• _WORK REQUEST_:
Output only the lines below from the one containing "from mathutils import Vector, Matrix" to the one containing "corners.append(CENTRE + Vector([s", exactly as written, both ends kept.

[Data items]

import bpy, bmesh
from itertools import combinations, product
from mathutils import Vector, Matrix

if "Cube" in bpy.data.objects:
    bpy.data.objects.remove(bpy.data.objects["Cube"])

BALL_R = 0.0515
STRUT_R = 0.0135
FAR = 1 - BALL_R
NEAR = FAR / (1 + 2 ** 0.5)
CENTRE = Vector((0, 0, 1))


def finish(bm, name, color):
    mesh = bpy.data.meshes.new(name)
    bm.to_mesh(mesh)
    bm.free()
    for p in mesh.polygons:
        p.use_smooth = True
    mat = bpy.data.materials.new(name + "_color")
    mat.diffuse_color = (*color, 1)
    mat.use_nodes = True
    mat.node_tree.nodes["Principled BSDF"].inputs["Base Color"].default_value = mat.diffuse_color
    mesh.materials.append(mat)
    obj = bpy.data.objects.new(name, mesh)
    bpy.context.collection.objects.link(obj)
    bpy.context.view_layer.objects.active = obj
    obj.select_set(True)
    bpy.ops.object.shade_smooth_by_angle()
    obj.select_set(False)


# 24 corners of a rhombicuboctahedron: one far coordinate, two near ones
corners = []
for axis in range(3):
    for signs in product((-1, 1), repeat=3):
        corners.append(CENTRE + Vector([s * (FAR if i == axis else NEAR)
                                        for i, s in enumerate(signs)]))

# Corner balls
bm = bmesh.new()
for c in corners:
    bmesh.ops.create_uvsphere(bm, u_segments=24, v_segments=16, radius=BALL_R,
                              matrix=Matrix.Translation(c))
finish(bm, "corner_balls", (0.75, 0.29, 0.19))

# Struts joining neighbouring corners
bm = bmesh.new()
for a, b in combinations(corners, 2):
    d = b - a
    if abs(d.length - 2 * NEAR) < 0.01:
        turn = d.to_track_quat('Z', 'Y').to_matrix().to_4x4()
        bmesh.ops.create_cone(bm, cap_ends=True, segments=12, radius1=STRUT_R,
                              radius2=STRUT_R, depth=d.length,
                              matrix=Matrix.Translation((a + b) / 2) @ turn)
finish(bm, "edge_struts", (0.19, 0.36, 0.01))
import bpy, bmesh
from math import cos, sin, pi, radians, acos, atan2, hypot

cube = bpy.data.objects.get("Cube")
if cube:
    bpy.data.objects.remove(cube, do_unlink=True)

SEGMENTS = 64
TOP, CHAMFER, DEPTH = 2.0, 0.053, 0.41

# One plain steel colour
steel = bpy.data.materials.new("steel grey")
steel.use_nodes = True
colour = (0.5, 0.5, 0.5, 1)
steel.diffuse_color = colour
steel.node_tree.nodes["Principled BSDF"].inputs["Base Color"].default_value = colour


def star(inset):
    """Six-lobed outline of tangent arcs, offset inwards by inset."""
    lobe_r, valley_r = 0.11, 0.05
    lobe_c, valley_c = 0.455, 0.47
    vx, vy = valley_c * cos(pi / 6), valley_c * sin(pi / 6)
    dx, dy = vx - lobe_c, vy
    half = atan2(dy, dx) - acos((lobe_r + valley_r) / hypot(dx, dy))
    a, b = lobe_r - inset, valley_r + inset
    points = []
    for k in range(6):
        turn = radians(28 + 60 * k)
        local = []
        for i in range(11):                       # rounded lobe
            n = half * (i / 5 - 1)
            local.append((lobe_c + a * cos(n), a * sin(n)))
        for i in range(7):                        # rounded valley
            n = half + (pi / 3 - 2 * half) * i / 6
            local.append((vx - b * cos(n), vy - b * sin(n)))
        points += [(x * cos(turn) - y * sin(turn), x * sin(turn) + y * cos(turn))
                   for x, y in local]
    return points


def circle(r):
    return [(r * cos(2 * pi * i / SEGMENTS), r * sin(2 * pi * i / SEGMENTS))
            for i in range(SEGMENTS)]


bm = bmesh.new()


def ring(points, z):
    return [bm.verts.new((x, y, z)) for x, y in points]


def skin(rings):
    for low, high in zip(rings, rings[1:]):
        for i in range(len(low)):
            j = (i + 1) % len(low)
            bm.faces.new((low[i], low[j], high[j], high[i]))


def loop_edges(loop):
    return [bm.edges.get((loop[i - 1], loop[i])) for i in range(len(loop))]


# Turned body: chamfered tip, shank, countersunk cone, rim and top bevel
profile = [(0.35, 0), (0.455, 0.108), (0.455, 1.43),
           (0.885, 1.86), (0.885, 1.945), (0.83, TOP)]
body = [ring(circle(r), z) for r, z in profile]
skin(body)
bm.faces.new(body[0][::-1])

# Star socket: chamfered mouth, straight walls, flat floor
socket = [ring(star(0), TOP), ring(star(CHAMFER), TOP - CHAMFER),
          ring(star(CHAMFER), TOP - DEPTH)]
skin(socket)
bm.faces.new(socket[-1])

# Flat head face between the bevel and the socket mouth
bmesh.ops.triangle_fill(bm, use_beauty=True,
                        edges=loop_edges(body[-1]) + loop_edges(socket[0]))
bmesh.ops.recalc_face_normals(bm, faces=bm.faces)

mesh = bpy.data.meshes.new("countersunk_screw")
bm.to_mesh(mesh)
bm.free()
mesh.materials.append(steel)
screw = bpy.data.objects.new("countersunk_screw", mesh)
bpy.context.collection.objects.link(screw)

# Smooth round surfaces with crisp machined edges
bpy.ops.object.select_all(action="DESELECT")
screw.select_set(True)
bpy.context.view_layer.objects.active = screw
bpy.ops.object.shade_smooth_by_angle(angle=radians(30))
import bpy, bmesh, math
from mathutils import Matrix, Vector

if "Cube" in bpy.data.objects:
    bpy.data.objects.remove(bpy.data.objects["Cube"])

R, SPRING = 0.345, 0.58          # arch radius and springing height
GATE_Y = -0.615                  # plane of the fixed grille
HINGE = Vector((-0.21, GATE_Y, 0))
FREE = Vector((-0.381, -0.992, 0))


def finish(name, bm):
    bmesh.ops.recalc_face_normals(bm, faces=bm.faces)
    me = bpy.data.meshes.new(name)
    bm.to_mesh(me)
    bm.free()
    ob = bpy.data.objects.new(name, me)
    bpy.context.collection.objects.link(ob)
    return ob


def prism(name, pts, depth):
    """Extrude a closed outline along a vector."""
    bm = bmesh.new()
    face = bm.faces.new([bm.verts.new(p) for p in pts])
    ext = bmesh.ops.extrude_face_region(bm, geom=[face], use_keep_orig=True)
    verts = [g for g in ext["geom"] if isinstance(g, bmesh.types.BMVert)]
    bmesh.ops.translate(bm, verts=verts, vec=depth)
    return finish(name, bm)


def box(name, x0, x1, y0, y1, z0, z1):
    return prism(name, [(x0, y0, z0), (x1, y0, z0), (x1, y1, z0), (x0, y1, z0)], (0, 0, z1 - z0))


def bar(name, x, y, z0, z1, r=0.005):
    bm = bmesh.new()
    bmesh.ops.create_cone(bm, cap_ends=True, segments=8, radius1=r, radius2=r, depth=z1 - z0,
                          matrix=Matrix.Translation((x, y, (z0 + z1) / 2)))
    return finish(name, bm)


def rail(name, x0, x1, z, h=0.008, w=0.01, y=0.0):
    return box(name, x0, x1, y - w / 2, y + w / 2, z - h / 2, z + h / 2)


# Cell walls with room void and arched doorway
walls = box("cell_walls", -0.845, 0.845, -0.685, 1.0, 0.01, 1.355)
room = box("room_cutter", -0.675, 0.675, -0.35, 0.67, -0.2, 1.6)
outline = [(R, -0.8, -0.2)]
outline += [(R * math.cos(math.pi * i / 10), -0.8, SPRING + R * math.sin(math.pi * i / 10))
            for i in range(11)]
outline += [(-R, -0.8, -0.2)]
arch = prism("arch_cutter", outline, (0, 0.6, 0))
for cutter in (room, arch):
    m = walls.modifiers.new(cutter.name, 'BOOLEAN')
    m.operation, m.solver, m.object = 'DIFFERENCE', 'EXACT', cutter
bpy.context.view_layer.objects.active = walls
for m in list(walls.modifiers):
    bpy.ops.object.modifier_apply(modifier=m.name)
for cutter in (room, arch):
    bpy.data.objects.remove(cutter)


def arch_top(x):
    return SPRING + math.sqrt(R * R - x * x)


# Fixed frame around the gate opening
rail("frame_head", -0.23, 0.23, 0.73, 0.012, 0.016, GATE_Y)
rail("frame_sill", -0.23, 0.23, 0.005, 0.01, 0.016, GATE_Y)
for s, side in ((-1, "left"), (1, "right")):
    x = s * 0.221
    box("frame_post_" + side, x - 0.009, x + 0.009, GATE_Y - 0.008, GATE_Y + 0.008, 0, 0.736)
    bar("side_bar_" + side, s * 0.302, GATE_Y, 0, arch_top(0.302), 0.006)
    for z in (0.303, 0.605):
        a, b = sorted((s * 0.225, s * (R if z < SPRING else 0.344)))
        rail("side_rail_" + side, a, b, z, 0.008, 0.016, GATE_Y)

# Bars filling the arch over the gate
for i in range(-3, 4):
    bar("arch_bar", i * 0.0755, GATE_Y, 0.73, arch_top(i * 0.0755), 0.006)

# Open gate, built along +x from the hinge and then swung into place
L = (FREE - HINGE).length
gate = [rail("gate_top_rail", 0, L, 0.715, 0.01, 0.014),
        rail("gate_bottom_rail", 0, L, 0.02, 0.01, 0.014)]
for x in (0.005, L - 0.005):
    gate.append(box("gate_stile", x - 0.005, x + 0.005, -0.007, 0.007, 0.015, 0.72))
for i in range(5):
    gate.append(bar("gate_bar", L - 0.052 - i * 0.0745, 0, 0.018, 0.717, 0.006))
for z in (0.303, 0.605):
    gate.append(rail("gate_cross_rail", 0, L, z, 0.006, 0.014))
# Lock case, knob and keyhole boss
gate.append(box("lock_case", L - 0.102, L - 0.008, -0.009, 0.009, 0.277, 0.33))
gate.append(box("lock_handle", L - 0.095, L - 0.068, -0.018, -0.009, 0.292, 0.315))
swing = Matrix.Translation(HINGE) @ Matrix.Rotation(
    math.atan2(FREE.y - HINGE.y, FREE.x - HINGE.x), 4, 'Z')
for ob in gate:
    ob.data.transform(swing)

• _WRITTEN REPLY_:
from mathutils import Vector, Matrix

if "Cube" in bpy.data.objects:
    bpy.data.objects.remove(bpy.data.objects["Cube"])

BALL_R = 0.0515
STRUT_R = 0.0135
FAR = 1 - BALL_R
NEAR = FAR / (1 + 2 ** 0.5)
CENTRE = Vector((0, 0, 1))


def finish(bm, name, color):
    mesh = bpy.data.meshes.new(name)
    bm.to_mesh(mesh)
    bm.free()
    for p in mesh.polygons:
        p.use_smooth = True
    mat = bpy.data.materials.new(name + "_color")
    mat.diffuse_color = (*color, 1)
    mat.use_nodes = True
    mat.node_tree.nodes["Principled BSDF"].inputs["Base Color"].default_value = mat.diffuse_color
    mesh.materials.append(mat)
    obj = bpy.data.objects.new(name, mesh)
    bpy.context.collection.objects.link(obj)
    bpy.context.view_layer.objects.active = obj
    obj.select_set(True)
    bpy.ops.object.shade_smooth_by_angle()
    obj.select_set(False)


# 24 corners of a rhombicuboctahedron: one far coordinate, two near ones
corners = []
for axis in range(3):
    for signs in product((-1, 1), repeat=3):
        corners.append(CENTRE + Vector([s * (FAR if i == axis else NEAR)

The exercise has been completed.